There is a never-ending list of what one would want to experience on a visit to a country like India, Its people, nature and surroundings, food, its landscape but the most important of all the culture and its history. Kurukshetra is also known as Dharamkshetra and has a history that dates way back over 5000 years.
Situated in Northern India in the state of Haryana, Kurukshetra is currently home to over 9.60 lakh people and despite its deep-rooted history and architecture still holds space for modern architecture.
The Cultural and Political Sides of Kurukshetra
Kurukshetra showcases the rich culture and diversity of the Indian Land. It is extremely bound by Hindu rituals and Customs which go back over 5000 years. The culture is highly influenced by Haryanvi and Punjabi culture. The influence of Hindu culture in the region comes from the historical incident of Mahabharata where Lord Shri Krishna delivered Shrimat Bhagwatgita to Arjuna during the war between Pandavas and Kauravas. Temples around Brahma Sarovar, Jyotisar, and the tomb at Sheikh Chehli mausoleum reflect the cultural influences.
India gained independence from British rule in 1947 and has since been a democratic and republican country. This also led to a shift in the political situation of the country and has helped new architectural styles to emerge in this region.
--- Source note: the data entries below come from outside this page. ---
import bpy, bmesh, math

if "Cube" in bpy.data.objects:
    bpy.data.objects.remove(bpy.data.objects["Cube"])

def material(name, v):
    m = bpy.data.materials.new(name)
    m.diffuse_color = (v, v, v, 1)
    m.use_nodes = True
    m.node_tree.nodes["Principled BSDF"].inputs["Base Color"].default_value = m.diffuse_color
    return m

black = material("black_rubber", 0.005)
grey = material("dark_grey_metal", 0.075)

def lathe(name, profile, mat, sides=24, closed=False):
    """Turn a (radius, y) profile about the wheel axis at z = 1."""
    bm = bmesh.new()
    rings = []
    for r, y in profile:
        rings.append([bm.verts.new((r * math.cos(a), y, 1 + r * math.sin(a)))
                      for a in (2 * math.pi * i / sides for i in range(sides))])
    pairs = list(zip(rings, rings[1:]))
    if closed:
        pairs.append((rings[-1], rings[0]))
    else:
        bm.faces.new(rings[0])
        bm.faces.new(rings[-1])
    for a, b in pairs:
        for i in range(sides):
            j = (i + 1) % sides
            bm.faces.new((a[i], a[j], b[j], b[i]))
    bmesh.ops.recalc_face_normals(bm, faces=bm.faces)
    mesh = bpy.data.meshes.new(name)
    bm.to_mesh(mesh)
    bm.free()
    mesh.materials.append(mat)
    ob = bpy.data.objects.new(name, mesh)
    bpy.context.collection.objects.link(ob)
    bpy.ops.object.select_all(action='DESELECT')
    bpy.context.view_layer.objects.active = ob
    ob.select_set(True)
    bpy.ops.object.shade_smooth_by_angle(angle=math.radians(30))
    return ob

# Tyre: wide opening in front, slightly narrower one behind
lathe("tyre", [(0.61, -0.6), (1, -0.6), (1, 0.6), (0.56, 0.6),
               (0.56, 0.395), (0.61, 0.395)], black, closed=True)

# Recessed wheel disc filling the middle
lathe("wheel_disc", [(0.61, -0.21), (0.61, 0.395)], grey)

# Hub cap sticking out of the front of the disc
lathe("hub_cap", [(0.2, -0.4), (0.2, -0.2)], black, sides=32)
The architectural style in the region has developed into conventional and modern that emphasizes merging historical elements from different times to create and deliver new and original designs while sticking to the local colour palette and aesthetics.
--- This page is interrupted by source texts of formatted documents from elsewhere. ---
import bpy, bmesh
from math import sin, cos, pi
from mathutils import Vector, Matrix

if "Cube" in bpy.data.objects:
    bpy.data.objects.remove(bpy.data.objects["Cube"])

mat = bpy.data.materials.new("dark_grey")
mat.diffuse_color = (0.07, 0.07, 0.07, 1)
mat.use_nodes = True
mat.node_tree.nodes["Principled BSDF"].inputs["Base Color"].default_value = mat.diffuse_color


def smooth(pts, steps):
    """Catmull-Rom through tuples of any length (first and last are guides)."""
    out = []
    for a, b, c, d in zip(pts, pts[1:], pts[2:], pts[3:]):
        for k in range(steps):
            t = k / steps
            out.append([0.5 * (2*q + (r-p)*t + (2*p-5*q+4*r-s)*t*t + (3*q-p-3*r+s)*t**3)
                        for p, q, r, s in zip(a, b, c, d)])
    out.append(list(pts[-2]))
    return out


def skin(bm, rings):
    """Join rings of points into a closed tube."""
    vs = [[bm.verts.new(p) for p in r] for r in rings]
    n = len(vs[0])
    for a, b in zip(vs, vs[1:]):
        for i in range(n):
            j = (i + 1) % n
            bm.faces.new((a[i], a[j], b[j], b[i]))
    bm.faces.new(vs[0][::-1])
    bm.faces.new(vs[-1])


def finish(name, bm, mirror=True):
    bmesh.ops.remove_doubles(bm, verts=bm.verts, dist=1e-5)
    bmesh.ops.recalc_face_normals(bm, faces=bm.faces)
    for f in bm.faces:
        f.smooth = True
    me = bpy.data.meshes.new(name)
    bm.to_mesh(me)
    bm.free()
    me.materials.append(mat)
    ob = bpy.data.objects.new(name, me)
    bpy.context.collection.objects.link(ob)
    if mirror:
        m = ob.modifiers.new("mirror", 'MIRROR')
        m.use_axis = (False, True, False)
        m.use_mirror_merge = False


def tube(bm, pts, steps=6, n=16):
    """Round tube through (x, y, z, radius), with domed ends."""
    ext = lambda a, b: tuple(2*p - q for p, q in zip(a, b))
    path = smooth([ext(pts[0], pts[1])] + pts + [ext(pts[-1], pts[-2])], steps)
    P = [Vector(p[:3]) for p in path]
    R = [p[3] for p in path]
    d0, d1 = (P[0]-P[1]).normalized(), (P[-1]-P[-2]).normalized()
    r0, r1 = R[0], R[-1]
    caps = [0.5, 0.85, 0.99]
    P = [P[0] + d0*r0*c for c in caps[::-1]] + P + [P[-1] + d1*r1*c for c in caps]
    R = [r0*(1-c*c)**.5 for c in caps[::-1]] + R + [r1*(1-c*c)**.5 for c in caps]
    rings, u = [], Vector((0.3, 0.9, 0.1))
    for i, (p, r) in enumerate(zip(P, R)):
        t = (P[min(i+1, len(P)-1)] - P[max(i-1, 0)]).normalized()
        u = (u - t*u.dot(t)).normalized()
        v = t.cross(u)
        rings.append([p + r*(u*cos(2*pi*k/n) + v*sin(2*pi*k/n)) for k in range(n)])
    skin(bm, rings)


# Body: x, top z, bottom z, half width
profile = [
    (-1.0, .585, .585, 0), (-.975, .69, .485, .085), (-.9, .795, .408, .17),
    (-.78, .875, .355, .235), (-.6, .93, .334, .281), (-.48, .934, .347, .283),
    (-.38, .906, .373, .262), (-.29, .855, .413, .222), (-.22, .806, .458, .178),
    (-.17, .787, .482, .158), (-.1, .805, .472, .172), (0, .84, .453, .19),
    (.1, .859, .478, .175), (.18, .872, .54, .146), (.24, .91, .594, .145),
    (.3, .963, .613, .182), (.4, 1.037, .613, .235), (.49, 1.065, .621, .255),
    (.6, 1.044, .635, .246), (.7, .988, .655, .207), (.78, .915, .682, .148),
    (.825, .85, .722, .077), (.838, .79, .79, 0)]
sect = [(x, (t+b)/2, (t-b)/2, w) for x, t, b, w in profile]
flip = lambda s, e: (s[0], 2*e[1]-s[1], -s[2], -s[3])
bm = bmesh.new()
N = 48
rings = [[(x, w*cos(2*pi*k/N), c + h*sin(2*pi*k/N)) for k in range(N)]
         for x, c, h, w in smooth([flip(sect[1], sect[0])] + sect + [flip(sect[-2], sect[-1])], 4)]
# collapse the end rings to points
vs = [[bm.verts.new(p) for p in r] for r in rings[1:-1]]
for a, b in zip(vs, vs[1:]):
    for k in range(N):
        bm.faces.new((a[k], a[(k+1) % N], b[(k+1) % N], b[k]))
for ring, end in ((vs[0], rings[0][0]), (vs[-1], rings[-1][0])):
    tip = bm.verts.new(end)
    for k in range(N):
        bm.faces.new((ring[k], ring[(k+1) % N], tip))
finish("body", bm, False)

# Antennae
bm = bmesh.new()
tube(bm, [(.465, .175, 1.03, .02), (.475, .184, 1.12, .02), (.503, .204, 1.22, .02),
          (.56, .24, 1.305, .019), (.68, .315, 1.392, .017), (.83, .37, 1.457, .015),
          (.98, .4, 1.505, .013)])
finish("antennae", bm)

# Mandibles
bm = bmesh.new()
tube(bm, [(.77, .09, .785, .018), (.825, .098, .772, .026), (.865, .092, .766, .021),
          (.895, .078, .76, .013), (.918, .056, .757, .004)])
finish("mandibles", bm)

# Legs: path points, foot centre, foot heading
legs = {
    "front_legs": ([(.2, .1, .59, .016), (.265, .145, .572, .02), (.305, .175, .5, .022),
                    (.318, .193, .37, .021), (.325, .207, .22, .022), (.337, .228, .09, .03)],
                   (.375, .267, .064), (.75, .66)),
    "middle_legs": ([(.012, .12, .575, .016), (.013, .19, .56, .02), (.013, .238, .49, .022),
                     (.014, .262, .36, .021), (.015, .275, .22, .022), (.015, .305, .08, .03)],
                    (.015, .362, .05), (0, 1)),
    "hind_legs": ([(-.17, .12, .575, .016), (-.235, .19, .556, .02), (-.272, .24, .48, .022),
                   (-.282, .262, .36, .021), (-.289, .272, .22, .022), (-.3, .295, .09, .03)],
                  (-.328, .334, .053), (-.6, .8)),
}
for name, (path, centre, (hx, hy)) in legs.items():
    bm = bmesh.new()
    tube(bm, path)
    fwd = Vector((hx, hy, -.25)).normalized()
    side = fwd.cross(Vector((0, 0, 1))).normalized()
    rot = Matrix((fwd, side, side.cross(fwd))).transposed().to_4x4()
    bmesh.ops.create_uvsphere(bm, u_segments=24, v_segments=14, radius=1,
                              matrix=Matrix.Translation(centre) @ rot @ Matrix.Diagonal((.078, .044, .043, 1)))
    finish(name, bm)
Demographics and their Effect on Architecture
Apart from being one of the cities with the most historic importance, Kurukshetra is home to people of multiple religions, cultures and ethnicities. Kurukshetra has a diverse and a mix of various cultural groups – Hindus, Muslims, Christians, Jains and Sikhs as well as small communities of people originating from Delhi, Noida and Chandigarh living in the city.
The Presence of various communities and varying demographics plays a vital role in the architecture of the city as well as in the existing buildings along with the religious structures built in Hindu, Islamic, Buddhist, Jain and contemporary architectural styles. Historic and old buildings of the city and the downtown area of the city date back to times during Mahabharata and are estimated to be there before the historical event. The structures include the temples. One such iconic temple is the Sarveshwar Mahadev Temple commonly known as Brahma Sarovar Temple.
Sarveshwar Mahadev Temple has mythological importance as it is believed Lord Brahma worshipped Lord Shiva in this temple. It’s also believed that this temple used to be destroyed every day during the daytime and reconstructed in the night during the battle of Mahabharata.
The various temples across the city capture and showcase the other side of Kurukshetra.
Modernization of Architecture in Kurukshetra
The election of the Congress government in 1952 heralded a period of economic and social liberation that helped in changing and influencing the history of the city Kurukshetra. The ideas of modernism began to influence the region and introduce new materials. This is when the new construction of contemporary houses was initiated and gradually increased.
Places that are must-visit in Kurukshetra
It is regarded as one of the most sacred tirthas present in the country of India. It is believed that Jyotisar is the birthplace of Shrimad Bhagwat Gita, It is in this place where the battle of Mahabharata was commenced as the great warrior Arjuna received the word of god in form of Gita from Lord Krishna.
2. Brahma Sarovar
Brahma Sarovar is a temple dedicated to Lord Brahma. It has a manmade lake where devotees take bath in the holy waters. People travel across states to bathe in the holy waters especially during a solar eclipse.
3. Kos Minars
The Mughals ruled India for almost 180 years and have an influence on their culture that can still be felt and seen in modern India. They have constructed many monuments; one such collection of buildings are the Kos Minars. There are 49 currently located in different locations across Kurukshetra. They were used for communication within the Mughal empire.
4. Sheikh Chilli’s Tomb
Sheikh’s Chilli’s Tomb is the resting place of a Mugual scholar – Sheikh Chilli. The monument consists of two tombs of – Sheikh chilli and his wife, a museum that displays possessions and artefacts of sheikh chilli and lush green fields around.
The city of Kurukshetra tends to be overlooked to a great extent. It is sought to be just like any other city with a strong historic background. It is, however, a city with a complex blend of diverse amalgamation of several cultures and people with their rituals and beautiful history.
Citations for websites:
Prasad, P., 2021. 5 Culturally Rich Places to Visit in Kurukshetra [Land of the Bhagavad Gita]. [online] Guide: Best Places to Visit. Available at: https://www.oyorooms.com/travel-guide/places-to-visit-in-kurukshetra-2/
[Accessed 10 October 2021].
The Asian Age. 2021. The Kurukshetra trail!. [online] Available at: https://www.asianage.com/travel/101219/the-kurukshetra-trail.html
[Accessed 10 October 2021].